─── Provided entries

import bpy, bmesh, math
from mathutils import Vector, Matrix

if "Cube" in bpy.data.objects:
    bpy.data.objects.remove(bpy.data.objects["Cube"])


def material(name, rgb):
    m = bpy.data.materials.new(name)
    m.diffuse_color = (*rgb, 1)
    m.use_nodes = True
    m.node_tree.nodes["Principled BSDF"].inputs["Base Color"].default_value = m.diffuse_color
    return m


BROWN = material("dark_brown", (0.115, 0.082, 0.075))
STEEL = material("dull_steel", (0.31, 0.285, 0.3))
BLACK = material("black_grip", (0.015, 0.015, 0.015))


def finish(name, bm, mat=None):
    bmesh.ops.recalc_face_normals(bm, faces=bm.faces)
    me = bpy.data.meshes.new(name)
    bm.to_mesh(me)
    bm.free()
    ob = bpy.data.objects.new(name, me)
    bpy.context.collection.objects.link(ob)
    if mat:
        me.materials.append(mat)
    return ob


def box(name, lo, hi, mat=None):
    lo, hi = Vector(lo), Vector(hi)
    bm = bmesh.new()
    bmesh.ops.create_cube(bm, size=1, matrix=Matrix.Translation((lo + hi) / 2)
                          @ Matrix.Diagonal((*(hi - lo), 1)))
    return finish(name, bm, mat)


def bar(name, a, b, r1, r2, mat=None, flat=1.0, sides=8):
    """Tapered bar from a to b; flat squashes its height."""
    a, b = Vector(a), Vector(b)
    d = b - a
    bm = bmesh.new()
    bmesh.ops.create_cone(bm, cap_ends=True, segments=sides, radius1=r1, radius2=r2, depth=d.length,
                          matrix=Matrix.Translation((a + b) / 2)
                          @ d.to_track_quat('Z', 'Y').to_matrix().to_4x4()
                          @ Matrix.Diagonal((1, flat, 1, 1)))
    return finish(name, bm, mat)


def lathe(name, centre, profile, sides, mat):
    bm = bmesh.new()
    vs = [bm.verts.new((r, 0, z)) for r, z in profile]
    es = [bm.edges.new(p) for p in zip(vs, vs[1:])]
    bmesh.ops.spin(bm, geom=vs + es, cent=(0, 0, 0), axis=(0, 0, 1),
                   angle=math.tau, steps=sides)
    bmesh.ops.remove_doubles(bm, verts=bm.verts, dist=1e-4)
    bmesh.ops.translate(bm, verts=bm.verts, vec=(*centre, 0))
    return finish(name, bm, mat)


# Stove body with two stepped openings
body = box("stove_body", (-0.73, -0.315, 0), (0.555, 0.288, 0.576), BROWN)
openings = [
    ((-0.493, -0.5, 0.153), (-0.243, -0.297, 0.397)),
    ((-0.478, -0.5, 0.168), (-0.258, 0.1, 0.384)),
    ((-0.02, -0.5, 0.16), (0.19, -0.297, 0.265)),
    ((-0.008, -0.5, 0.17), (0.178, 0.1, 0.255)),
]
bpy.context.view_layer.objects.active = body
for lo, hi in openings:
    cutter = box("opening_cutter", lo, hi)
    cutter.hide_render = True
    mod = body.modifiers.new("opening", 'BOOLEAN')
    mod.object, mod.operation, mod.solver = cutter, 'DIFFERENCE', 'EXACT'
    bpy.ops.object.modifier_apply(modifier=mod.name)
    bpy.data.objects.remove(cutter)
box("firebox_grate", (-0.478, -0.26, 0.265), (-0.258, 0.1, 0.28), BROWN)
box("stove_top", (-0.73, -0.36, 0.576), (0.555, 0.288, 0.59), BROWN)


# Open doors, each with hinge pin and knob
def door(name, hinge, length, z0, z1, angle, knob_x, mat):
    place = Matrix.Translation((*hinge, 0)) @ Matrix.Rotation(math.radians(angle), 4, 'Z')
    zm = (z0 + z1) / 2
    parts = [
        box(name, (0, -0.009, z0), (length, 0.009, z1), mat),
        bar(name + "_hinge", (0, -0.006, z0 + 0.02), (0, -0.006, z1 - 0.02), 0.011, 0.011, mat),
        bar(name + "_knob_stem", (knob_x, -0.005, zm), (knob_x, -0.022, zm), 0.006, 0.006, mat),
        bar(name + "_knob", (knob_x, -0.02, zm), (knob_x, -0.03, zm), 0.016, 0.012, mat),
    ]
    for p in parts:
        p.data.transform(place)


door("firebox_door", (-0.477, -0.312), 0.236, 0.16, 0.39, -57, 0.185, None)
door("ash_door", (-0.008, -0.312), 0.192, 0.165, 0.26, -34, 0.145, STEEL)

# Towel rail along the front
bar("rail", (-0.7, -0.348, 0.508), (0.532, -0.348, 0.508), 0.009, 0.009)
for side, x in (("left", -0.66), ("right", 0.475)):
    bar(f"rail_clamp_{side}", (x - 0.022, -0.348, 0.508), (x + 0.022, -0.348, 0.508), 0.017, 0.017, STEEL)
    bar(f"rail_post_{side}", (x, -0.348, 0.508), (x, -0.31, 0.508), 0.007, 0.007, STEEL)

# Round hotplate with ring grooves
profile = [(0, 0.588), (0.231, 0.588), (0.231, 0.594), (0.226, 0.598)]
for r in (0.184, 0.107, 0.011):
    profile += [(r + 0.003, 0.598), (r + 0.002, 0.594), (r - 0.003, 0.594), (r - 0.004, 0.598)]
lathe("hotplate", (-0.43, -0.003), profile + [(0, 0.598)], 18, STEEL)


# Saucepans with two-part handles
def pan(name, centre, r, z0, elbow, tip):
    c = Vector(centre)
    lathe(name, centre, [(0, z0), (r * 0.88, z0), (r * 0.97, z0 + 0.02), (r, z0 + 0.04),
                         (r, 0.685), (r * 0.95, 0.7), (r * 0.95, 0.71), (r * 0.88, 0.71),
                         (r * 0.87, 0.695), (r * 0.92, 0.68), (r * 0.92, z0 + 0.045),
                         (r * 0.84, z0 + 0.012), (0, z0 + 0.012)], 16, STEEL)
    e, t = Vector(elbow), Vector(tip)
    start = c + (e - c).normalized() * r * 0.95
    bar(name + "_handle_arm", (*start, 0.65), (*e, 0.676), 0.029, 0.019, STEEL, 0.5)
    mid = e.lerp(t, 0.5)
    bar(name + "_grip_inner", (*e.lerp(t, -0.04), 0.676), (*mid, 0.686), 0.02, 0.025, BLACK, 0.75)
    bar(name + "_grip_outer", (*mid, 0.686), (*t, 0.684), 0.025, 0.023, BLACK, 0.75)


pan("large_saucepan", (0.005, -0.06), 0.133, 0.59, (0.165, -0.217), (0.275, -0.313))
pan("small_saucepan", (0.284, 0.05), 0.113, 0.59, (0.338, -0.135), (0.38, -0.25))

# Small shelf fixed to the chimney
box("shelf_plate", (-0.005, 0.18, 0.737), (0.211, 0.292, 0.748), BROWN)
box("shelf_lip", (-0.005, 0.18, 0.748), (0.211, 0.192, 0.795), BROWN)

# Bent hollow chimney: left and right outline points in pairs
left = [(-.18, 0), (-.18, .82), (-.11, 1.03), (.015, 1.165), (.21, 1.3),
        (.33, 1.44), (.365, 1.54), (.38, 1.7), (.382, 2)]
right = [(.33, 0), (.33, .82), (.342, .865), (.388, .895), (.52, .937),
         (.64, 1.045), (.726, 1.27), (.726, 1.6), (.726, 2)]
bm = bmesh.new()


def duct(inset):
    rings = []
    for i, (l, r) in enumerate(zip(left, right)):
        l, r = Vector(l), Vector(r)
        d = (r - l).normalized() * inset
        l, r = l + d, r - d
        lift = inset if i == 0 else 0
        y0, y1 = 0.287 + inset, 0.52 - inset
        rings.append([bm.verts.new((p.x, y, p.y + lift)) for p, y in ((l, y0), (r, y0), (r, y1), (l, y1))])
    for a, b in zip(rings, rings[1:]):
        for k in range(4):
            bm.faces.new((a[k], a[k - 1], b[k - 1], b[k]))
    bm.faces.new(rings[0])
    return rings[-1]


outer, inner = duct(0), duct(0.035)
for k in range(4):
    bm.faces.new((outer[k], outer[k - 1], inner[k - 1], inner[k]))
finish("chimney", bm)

──────
─── Provided entries

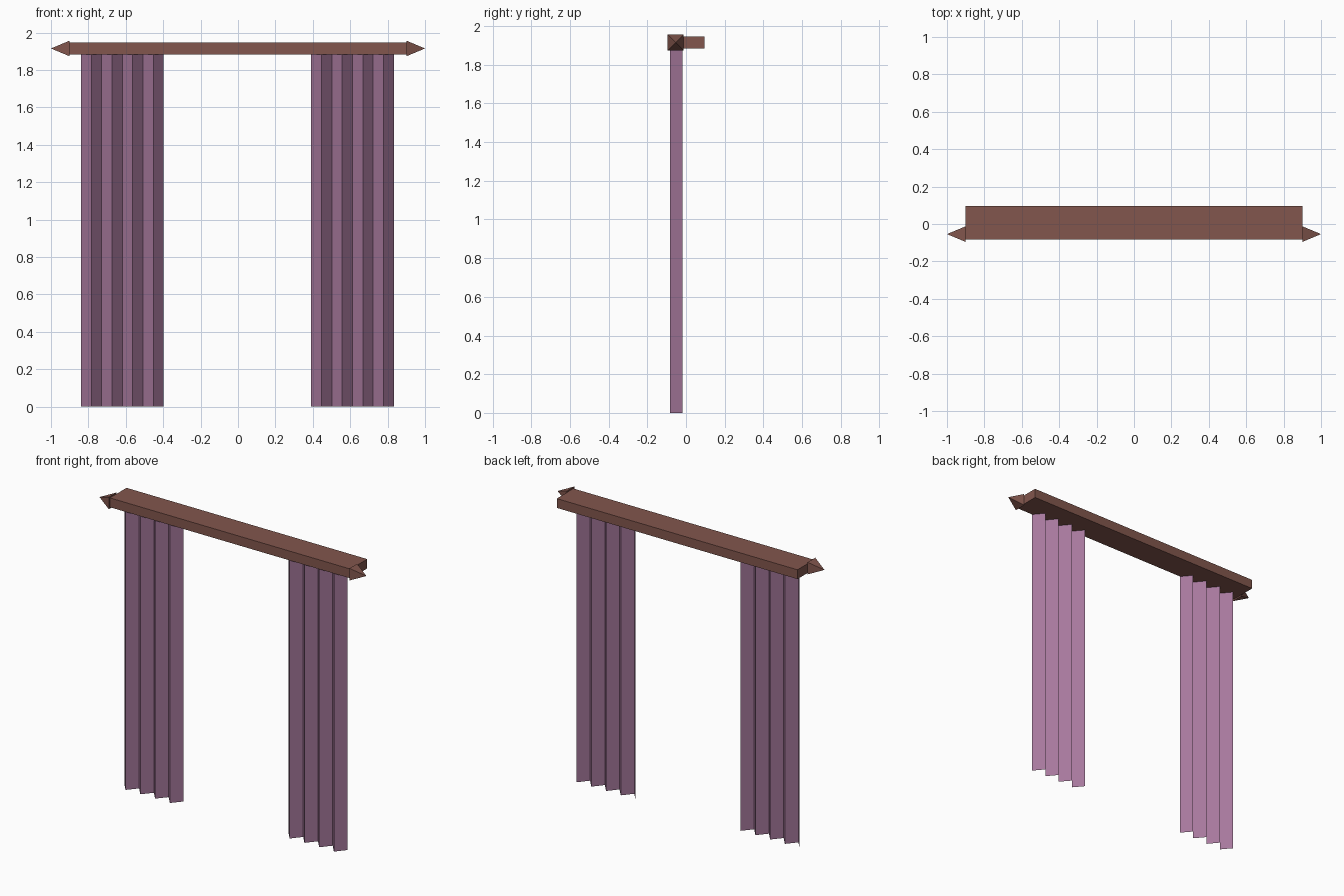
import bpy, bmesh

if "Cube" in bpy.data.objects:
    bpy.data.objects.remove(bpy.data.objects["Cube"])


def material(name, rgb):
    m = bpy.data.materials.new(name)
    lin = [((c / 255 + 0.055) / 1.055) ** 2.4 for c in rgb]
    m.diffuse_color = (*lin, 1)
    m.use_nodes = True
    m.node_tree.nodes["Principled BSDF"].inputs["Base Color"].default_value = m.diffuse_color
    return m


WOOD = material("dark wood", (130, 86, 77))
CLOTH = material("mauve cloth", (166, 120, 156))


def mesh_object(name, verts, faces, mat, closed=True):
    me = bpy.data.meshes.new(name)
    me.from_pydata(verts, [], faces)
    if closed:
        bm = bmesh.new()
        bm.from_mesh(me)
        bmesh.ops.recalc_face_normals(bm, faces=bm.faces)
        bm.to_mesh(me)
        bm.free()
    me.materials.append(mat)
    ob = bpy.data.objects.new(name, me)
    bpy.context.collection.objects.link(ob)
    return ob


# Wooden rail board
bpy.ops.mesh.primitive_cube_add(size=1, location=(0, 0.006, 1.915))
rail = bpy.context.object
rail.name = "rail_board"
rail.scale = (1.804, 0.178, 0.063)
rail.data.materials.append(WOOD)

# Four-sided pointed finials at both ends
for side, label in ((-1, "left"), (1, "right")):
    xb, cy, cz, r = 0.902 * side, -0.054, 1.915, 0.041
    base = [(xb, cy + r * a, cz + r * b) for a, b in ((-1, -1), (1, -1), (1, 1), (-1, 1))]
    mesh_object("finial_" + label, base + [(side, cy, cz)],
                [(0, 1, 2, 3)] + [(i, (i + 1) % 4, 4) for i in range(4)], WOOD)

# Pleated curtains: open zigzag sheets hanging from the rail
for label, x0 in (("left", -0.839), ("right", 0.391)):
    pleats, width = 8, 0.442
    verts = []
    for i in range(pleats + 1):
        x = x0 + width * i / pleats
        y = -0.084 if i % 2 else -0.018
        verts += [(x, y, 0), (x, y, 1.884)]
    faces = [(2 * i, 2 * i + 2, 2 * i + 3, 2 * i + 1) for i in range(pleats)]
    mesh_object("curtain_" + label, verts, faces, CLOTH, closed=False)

──────

=== Task details ===
Using the data above, extract exactly the lines from the one that holds "# Open doors, each with hinge pin and knob" to the one that holds "for side, x", both ends included, and no others.

=== Written response ===
# Open doors, each with hinge pin and knob
def door(name, hinge, length, z0, z1, angle, knob_x, mat):
    place = Matrix.Translation((*hinge, 0)) @ Matrix.Rotation(math.radians(angle), 4, 'Z')
    zm = (z0 + z1) / 2
    parts = [
        box(name, (0, -0.009, z0), (length, 0.009, z1), mat),
        bar(name + "_hinge", (0, -0.006, z0 + 0.02), (0, -0.006, z1 - 0.02), 0.011, 0.011, mat),
        bar(name + "_knob_stem", (knob_x, -0.005, zm), (knob_x, -0.022, zm), 0.006, 0.006, mat),
        bar(name + "_knob", (knob_x, -0.02, zm), (knob_x, -0.03, zm), 0.016, 0.012, mat),
    ]
    for p in parts:
        p.data.transform(place)


door("firebox_door", (-0.477, -0.312), 0.236, 0.16, 0.39, -57, 0.185, None)
door("ash_door", (-0.008, -0.312), 0.192, 0.165, 0.26, -34, 0.145, STEEL)

# Towel rail along the front
bar("rail", (-0.7, -0.348, 0.508), (0.532, -0.348, 0.508), 0.009, 0.009)
for side, x in (("left", -0.66), ("right", 0.475)):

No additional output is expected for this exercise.